The previous blog post focused on a paper I will present at an Agricultural History Society of Ireland (AHSI) conference next month. The paper will investigate archaeobotanical and other evidence for flax in prehistoric northern Europe. As well as the lecture programme, the conference will include several excursions, one of which will be a visit to Navan Fort. During the excursion, Prof. Jim Mallory, Prof. Mike Baillie and I will present results from our research into the archaeology, agriculture and environment of the Navan complex of archaeological sites.
|Location of Haughey’s Fort, Co. Armagh within the Navan complex (after Mallory and Lynn 2002)|
Emain Macha, the legendary seat of the kings of Ulster, has long been identified with the Navan complex of archaeological activity. This complex comprises more than a dozen prehistoric monuments. The major portion of the Navan complex is anchored between two large enclosures. On the east is Navan Fort, which is defined by a hengiform bank-and-ditch enclosure containing a ring-work and a mound. The main phases of activity at Navan Fort date to the Late Bronze Age to Iron Age. At the eastern base of the drumlin on which the enclosure is located lies Loughnashade, a small lake from whose marshy edge four large Iron Age horns were recovered. The western monument is Haughey’s Fort, a trivallate Late Bronze Age hillfort whose elliptical shape has a maximum diameter of c. 340m. Nearby is the King’s Stables, a Late Bronze Age artificial pool from which both animal and human remains have been recovered. Many of the archaeological remains within the Navan complex appear to represent ritual behaviour rather than secular occupation, assuming that such a distinction can be made. The only possible settlement site is Haughey’s Fort. At the AHSI excursion, I will talk about my work on the plant remains recovered from excavations at Haughey’s Fort (McClatchie 2014).
A large assemblage of cereal grains was found at Haughey’s Fort. Naked barley was the dominant cereal, with occasional evidence for hulled barley, possible emmer wheat and possible naked wheat. Naked barley is often the dominant cereal at Late Bronze Age sites in Ireland, but it fell out of favour over the following millennia. Hulled barley is the type of barley that is most often grown in modern-day Ireland.
It appears that the cereal deposits from Haughey’s Fort were at a relatively late stage of processing. Most ‘contaminants’, such as arable weed seeds and cereal chaff, had been removed, and the crop was largely ready for consumption. When I examined the arable seeds that remained, I found that they reflected diverse ecological environments, with both mildly acidic and slightly calcareous environments represented, as well as wet and free-draining sediments.

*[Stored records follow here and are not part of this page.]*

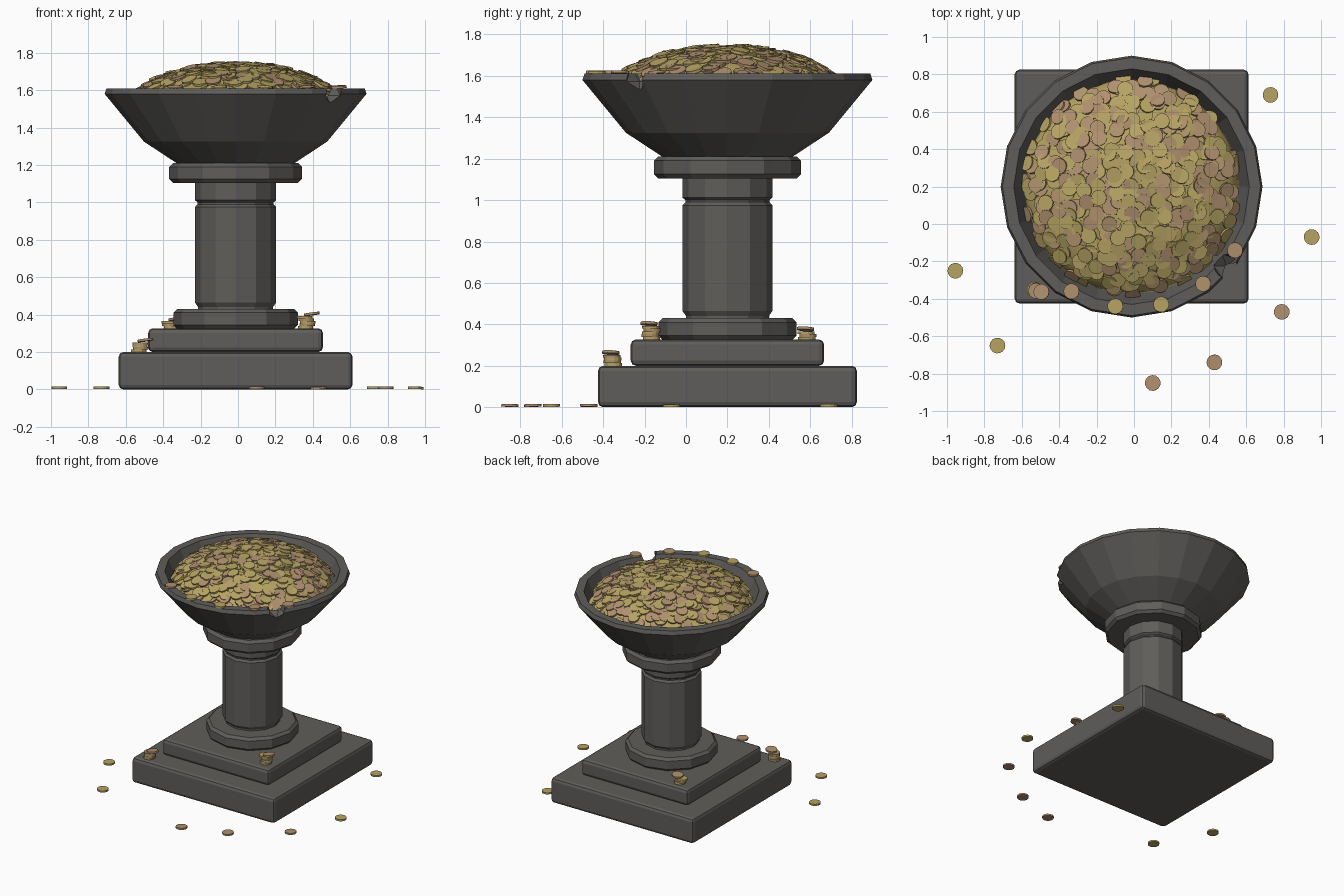
import bpy, bmesh, math, random
from mathutils import Matrix, Vector

random.seed(7)
cube = bpy.data.objects.get("Cube")
if cube:
    bpy.data.objects.remove(cube, do_unlink=True)

CX, CY = -0.013, 0.2      # pedestal axis
COIN_R, COIN_H = 0.042, 0.013


def material(name, rgb):
    m = bpy.data.materials.new(name)
    m.use_nodes = True
    color = (*rgb, 1)
    m.diffuse_color = color
    bsdf = m.node_tree.nodes["Principled BSDF"]
    bsdf.inputs["Base Color"].default_value = color
    bsdf.inputs["Roughness"].default_value = 0.8
    return m


STONE = material("dark stone", (0.115, 0.11, 0.103))
GOLD = material("gold", (0.47, 0.37, 0.125))
COPPER = material("copper", (0.43, 0.28, 0.155))


def finish(bm, name, *mats):
    mesh = bpy.data.meshes.new(name)
    bm.to_mesh(mesh)
    bm.free()
    for m in mats:
        mesh.materials.append(m)
    obj = bpy.data.objects.new(name, mesh)
    bpy.context.collection.objects.link(obj)
    return obj


def slab(name, half, z0, z1):
    """Square step with bevelled edges."""
    bm = bmesh.new()
    scale = Matrix.Diagonal((half * 2, half * 2, z1 - z0, 1))
    place = Matrix.Translation((CX, CY, (z0 + z1) / 2))
    bmesh.ops.create_cube(bm, size=1, matrix=place @ scale)
    obj = finish(bm, name, STONE)
    bev = obj.modifiers.new("bevel", "BEVEL")
    bev.width, bev.segments = 0.025, 2
    return obj


def lathe(name, profile, sides, mat=STONE):
    """Closed solid turned about the pedestal axis; ends lie on the axis."""
    bm = bmesh.new()
    verts = [bm.verts.new((CX + r, CY, z)) for r, z in profile]
    edges = [bm.edges.new(pair) for pair in zip(verts, verts[1:])]
    bmesh.ops.spin(bm, geom=verts + edges, cent=(CX, CY, 0), axis=(0, 0, 1),
                   angle=math.tau, steps=sides, use_duplicate=False)
    bmesh.ops.remove_doubles(bm, verts=bm.verts[:], dist=0.0005)
    bmesh.ops.recalc_face_normals(bm, faces=bm.faces[:])
    return finish(bm, name, mat)


def drum(name, r, z0, z1, c):
    """Twelve-sided disc with chamfered rims."""
    return lathe(name, [(0, z0), (r - c, z0), (r, z0 + c), (r, z1 - c),
                        (r - c, z1), (0, z1)], 12)


def add_coin(bm, pos, normal=(0, 0, 1), copper=False):
    turn = Vector(normal).to_track_quat("Z", "Y").to_matrix().to_4x4()
    made = bmesh.ops.create_cone(
        bm, cap_ends=True, segments=14, radius1=COIN_R, radius2=COIN_R,
        depth=COIN_H, matrix=Matrix.Translation(pos) @ turn)
    for face in {f for v in made["verts"] for f in v.link_faces}:
        face.material_index = int(copper)


def jitter(amount):
    return Vector([random.uniform(-amount, amount) for _ in range(3)])


# Stepped base and column
slab("base_step", 0.625, 0, 0.2)
slab("upper_step", 0.467, 0.2, 0.327)
drum("column_foot", 0.333, 0.325, 0.43, 0.02)
lathe("column", [(0, 0.42), (0.2, 0.42), (0.2, 0.44), (0.217, 0.465),
                 (0.217, 0.975), (0.203, 0.99), (0.203, 1.0), (0.217, 1.012),
                 (0.217, 1.11), (0, 1.11)], 12)
drum("column_collar", 0.355, 1.105, 1.21, 0.02)

# Bowl with a chipped rim
bowl = lathe("bowl", [(0, 1.2), (0.3, 1.2), (0.49, 1.325), (0.7, 1.58),
                      (0.69, 1.61), (0.63, 1.61), (0.575, 1.48),
                      (0.43, 1.37), (0, 1.32)], 20)
bm = bmesh.new()
bmesh.ops.create_icosphere(bm, subdivisions=1, radius=0.075)
chip = finish(bm, "chip_cutter", STONE)
a = math.radians(-40)
chip.location = (CX + 0.66 * math.cos(a), CY + 0.66 * math.sin(a), 1.605)
chip.hide_render = True
chip.hide_set(True)
cut = bowl.modifiers.new("chip", "BOOLEAN")
cut.operation, cut.object, cut.solver = "DIFFERENCE", chip, "EXACT"

# Gold mound: flattened dome
DOME_R, DOME_Z, DOME_H = 0.575, 1.475, 0.255
dome = [(0, DOME_Z - 0.05), (DOME_R * 0.9, DOME_Z - 0.05)]
for i in range(9):
    t = i / 8 * math.pi / 2
    dome.append((DOME_R * math.cos(t), DOME_Z + DOME_H * math.sin(t)))
mound = lathe("gold_mound", dome, 28, GOLD)
for p in mound.data.polygons:
    p.use_smooth = True

# Coins scattered over the mound in a sunflower pattern
bm = bmesh.new()
COUNT = 400
for i in range(COUNT):
    r = 0.985 * math.sqrt((i + 0.5) / COUNT)
    ang = i * math.pi * (3 - math.sqrt(5)) + random.uniform(-0.12, 0.12)
    r = min(0.985, max(0, r + random.uniform(-0.05, 0.05)))
    h = math.sqrt(1 - r * r)
    x, y = r * math.cos(ang), r * math.sin(ang)
    n = Vector((x / DOME_R, y / DOME_R, h / DOME_H)).normalized()
    n = (n + Vector((0, 0, 0.35)) + jitter(0.22)).normalized()
    pos = Vector((CX + x * DOME_R, CY + y * DOME_R, DOME_Z + h * DOME_H))
    add_coin(bm, pos + n * random.uniform(0.002, 0.018), n,
             random.random() < 0.4)
finish(bm, "mound_coins", GOLD, COPPER)

# Coins resting on the front of the rim
bm = bmesh.new()
for x, y, copper in [(-0.335, -0.36, 1), (-0.1, -0.44, 0), (0.145, -0.43, 0),
                     (0.37, -0.32, 1), (0.54, -0.14, 1)]:
    add_coin(bm, (x, y, 1.618), Vector((0, 0, 1)) + jitter(0.06), copper)
finish(bm, "rim_coins", GOLD, COPPER)

# Small crooked stacks on the steps
bm = bmesh.new()
for x, y, z, count in [(-0.525, -0.355, 0.2, 4), (0.365, -0.17, 0.327, 5),
                       (-0.36, 0.585, 0.327, 3)]:
    for i in range(count):
        shift = jitter(0.008)
        add_coin(bm, (x + shift.x, y + shift.y, z + COIN_H * (i + 0.5)),
                 copper=i % 2)
    add_coin(bm, (x + 0.03, y - 0.008, z + COIN_H * (count + 0.9)),
             (-0.13, 0.05, 1), True)
finish(bm, "coin_stacks", GOLD, COPPER)

# Loose coins on the ground
bm = bmesh.new()
for x, y, copper in [(0.73, 0.69, 0), (0.95, -0.07, 0), (0.79, -0.47, 1),
                     (0.43, -0.74, 1), (0.1, -0.85, 1), (-0.73, -0.65, 0),
                     (-0.955, -0.25, 0)]:
    add_coin(bm, (x, y, COIN_H / 2 + 0.002), Vector((0, 0, 1)) + jitter(0.03), copper)
finish(bm, "ground_coins", GOLD, COPPER)
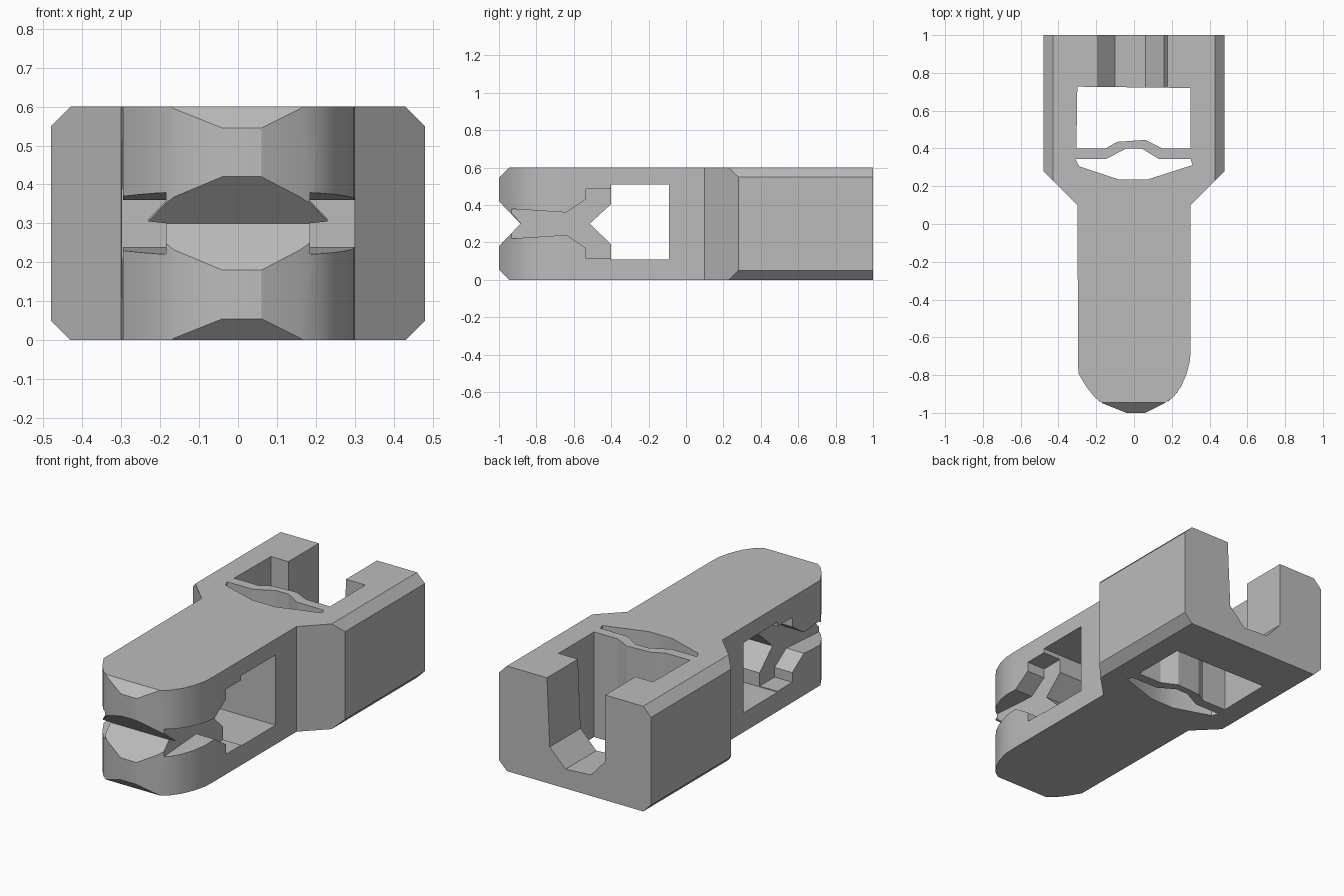
import bpy, bmesh, math
from mathutils import Vector

cube = bpy.data.objects.get("Cube")
if cube:
    bpy.data.objects.remove(cube, do_unlink=True)

grey = bpy.data.materials.new("plain_grey")
grey.use_nodes = True
colour = (0.5, 0.5, 0.5, 1)
grey.diffuse_color = colour
grey.node_tree.nodes["Principled BSDF"].inputs["Base Color"].default_value = colour

PLACE = {
    "x": lambda a, b, t: (t, a, b),
    "y": lambda a, b, t: (a, t, b),
    "z": lambda a, b, t: (a, b, t),
}


def prism(name, outline, axis, low, high):
    """Extrude a flat outline along an axis."""
    bm = bmesh.new()
    put = PLACE[axis]
    base = bm.faces.new([bm.verts.new(put(a, b, low)) for a, b in outline])
    out = bmesh.ops.extrude_face_region(bm, geom=[base])
    move = Vector(put(0, 0, high - low))
    verts = [g for g in out["geom"] if isinstance(g, bmesh.types.BMVert)]
    bmesh.ops.translate(bm, vec=move, verts=verts)
    bmesh.ops.recalc_face_normals(bm, faces=bm.faces)
    mesh = bpy.data.meshes.new(name)
    bm.to_mesh(mesh)
    bm.free()
    mesh.materials.append(grey)
    obj = bpy.data.objects.new(name, mesh)
    bpy.context.collection.objects.link(obj)
    return obj


def activate(obj):
    bpy.ops.object.select_all(action="DESELECT")
    obj.select_set(True)
    bpy.context.view_layer.objects.active = obj


def cut(outline, axis, low, high):
    """Cut a prism out of the clip and discard the cutter."""
    cutter = prism("cutter", outline, axis, low, high)
    cutter.hide_render = True
    activate(clip)
    mod = clip.modifiers.new("cut", "BOOLEAN")
    mod.operation = "DIFFERENCE"
    mod.solver = "EXACT"
    mod.object = cutter
    bpy.ops.object.modifier_apply(modifier=mod.name)
    bpy.data.objects.remove(cutter, do_unlink=True)


# Clip body: rounded tongue widening into a square housing
clip = prism("clip_body", [
    (-.48, 1), (-.48, .28), (-.3, .1), (-.295, -.79), (-.25, -.865),
    (-.21, -.915), (-.165, -.95), (-.04, -1), (.06, -1), (.16, -.95),
    (.21, -.915), (.25, -.86), (.28, -.79), (.297, -.72), (.3, -.65),
    (.3, .1), (.48, .28), (.48, 1)], "z", 0, .6)

# Long bevels on the housing edges, and bevels at the tip of the tongue
for side in (-1, 1):
    for up in (-1, 1):
        cut([(side * a, .3 + up * b) for a, b in
             ((.42, .31), (.49, .24), (.49, .31))], "y", 0, 1.1)
for up in (-1, 1):
    cut([(a, .3 + up * b) for a, b in
         ((-.935, .31), (-1.01, .235), (-1.01, .31))], "x", -.5, .5)

# Side window with a pointed inner end, and the wedge mouth
cut([(-.09, .11), (-.09, .51), (-.4, .51), (-.4, .405), (-.515, .3),
     (-.4, .19), (-.4, .11)], "x", -.6, .6)
cut([(-.885, .3), (-1.115, .54), (-1.115, .06)], "x", -.6, .6)

# Stepped jaw notches either side of the central rib
upper = [(-.3, .185), (-.535, .185), (-.535, .13), (-.64, .06), (-1.1, .09)]
notch = [(a, .3 + b) for a, b in upper] + [(a, .3 - b) for a, b in reversed(upper)]
cut(notch, "x", .185, .5)
cut(notch, "x", -.5, -.185)

# Housing well, with a raised front wall, and the slot behind its spring
cut([(-.305, .4), (-.15, .4), (-.09, .435), (.06, .445), (.15, .4),
     (.3, .4), (.3, .72), (-.3, .727)], "z", -.1, .7)
cut([(-.31, .343), (-.15, .343), (-.04, .4), (.04, .4), (.13, .345),
     (.3, .345), (.31, .312), (.07, .235), (-.08, .235), (-.29, .305)],
    "z", -.1, .7)

# Open channel through the back wall
cut([(-.19, .7), (-.19, .22), (-.1, .12), (.06, .11), (.16, .21),
     (.182, .7)], "y", .6, 1.1)

activate(clip)
bpy.ops.object.shade_smooth_by_angle(angle=math.radians(25))

# Thin lips that carry the upper mouth face over the notches
for name, side in (("left_lip", 1), ("right_lip", -1)):
    lip = prism(name, [(.18, -.885), (.23, -.89), (.18, -.94)], "z", 0, .006)
    for v in lip.data.vertices:
        v.co.z += .3 + (-.885 - v.co.y) * 1.04
        v.co.x *= side
    if side < 0:
        lip.data.flip_normals()
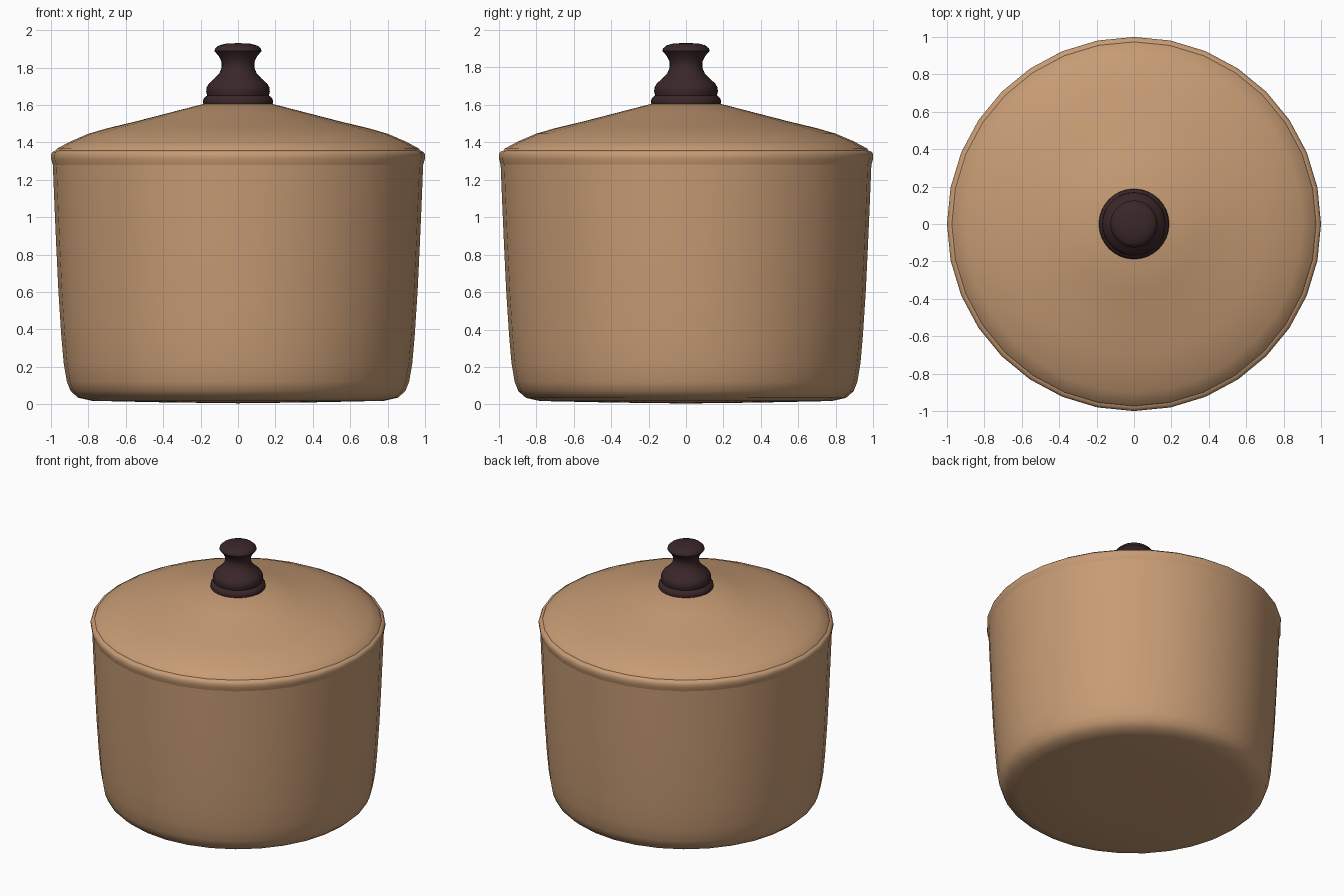
import bpy
import bmesh
from math import radians, tau
from mathutils import Matrix, Vector

cube = bpy.data.objects.get("Cube")
if cube:
    bpy.data.objects.remove(cube, do_unlink=True)


def make_material(name, colour):
    mat = bpy.data.materials.new(name)
    mat.use_nodes = True
    mat.diffuse_color = colour
    shader = mat.node_tree.nodes["Principled BSDF"]
    shader.inputs["Base Color"].default_value = colour
    shader.inputs["Roughness"].default_value = 0.6
    return mat


def lathe(name, profile, mat, segments=32, crease=30):
    """Spin a (radius, height) profile around the z axis."""
    bm = bmesh.new()
    verts = [bm.verts.new((r, 0, z)) for r, z in profile]
    edges = [bm.edges.new(pair) for pair in zip(verts, verts[1:])]
    bmesh.ops.spin(bm, geom=verts + edges, cent=(0, 0, 0), axis=(0, 0, 1),
                   angle=tau, steps=segments, use_merge=False)
    bmesh.ops.remove_doubles(bm, verts=bm.verts, dist=0.0005)
    bmesh.ops.recalc_face_normals(bm, faces=bm.faces)
    mesh = bpy.data.meshes.new(name)
    bm.to_mesh(mesh)
    bm.free()
    mesh.materials.append(mat)
    obj = bpy.data.objects.new(name, mesh)
    bpy.context.collection.objects.link(obj)
    bpy.ops.object.select_all(action="DESELECT")
    obj.select_set(True)
    bpy.context.view_layer.objects.active = obj
    bpy.ops.object.shade_smooth_by_angle(angle=radians(crease))
    return obj


clay = make_material("warm tan", (0.57, 0.33, 0.175, 1))
wood = make_material("dark brown", (0.043, 0.02, 0.021, 1))

# Pot: slightly domed base, rounded foot, flaring wall and hollow inside
lathe("pot_body", [
    (0, 0.005), (0.4, 0.01), (0.78, 0.018), (0.855, 0.035), (0.895, 0.07),
    (0.915, 0.12), (0.932, 0.22), (0.945, 0.37), (0.96, 0.6), (0.972, 0.85),
    (0.982, 1.08), (0.99, 1.28), (0.94, 1.28), (0.92, 0.85), (0.88, 0.2),
    (0.8, 0.08), (0, 0.06)], clay, crease=40)

# Lid: rolled rim band and a concave dome
lathe("lid_rim", [
    (0.94, 1.28), (0.99, 1.28), (0.999, 1.31), (1.0, 1.335),
    (0.992, 1.349), (0.975, 1.356), (0.94, 1.356)], clay, crease=40)
lathe("lid_dome", [
    (0.975, 1.354), (0.968, 1.366), (0.9, 1.403), (0.8, 1.446), (0.7, 1.475),
    (0.55, 1.511), (0.36, 1.56), (0.19, 1.604), (0, 1.604)], clay, crease=40)

# Knob: stepped foot, bulbous body, narrow waist and flared cap
lathe("lid_knob", [
    (0, 1.6), (0.183, 1.6), (0.188, 1.615), (0.184, 1.634), (0.172, 1.646),
    (0.165, 1.65), (0.17, 1.67), (0.169, 1.692), (0.155, 1.715),
    (0.125, 1.742), (0.1, 1.768), (0.087, 1.8), (0.087, 1.828),
    (0.102, 1.86), (0.126, 1.888), (0.122, 1.902), (0.105, 1.917),
    (0.07, 1.927), (0, 1.931)], wood, crease=40)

It is possible that this mixed weed assemblage from Haughey’s Fort represents crops harvested from a variety of environments or farms, perhaps representing the labours of different communities and signalling the bringing together of crops to a centralised location. The hillfort may therefore have functioned as a storage or distribution centre, or perhaps an assembly location where large-scale consumption, such as feasting, took place.
Further results from my work on the Haughey’s Fort plant remains can be found in the McClatchie 2014 paper. The conference, “Farming and local economies today and yesteryear in north-eastern Ireland”, will take place from 5th to 7th June 2015 in Armagh, Northern Ireland. For further information on the conference, see here.
Mallory JP, Lynn CJ (2002) Recent excavations and speculations on the Navan complex. Antiquity 76, 532-541.
McClatchie M (2014) Food production in the Bronze Age: analysis of plant macro-remains from Haughey's Fort, Co. Armagh. Emania 22, 33-48.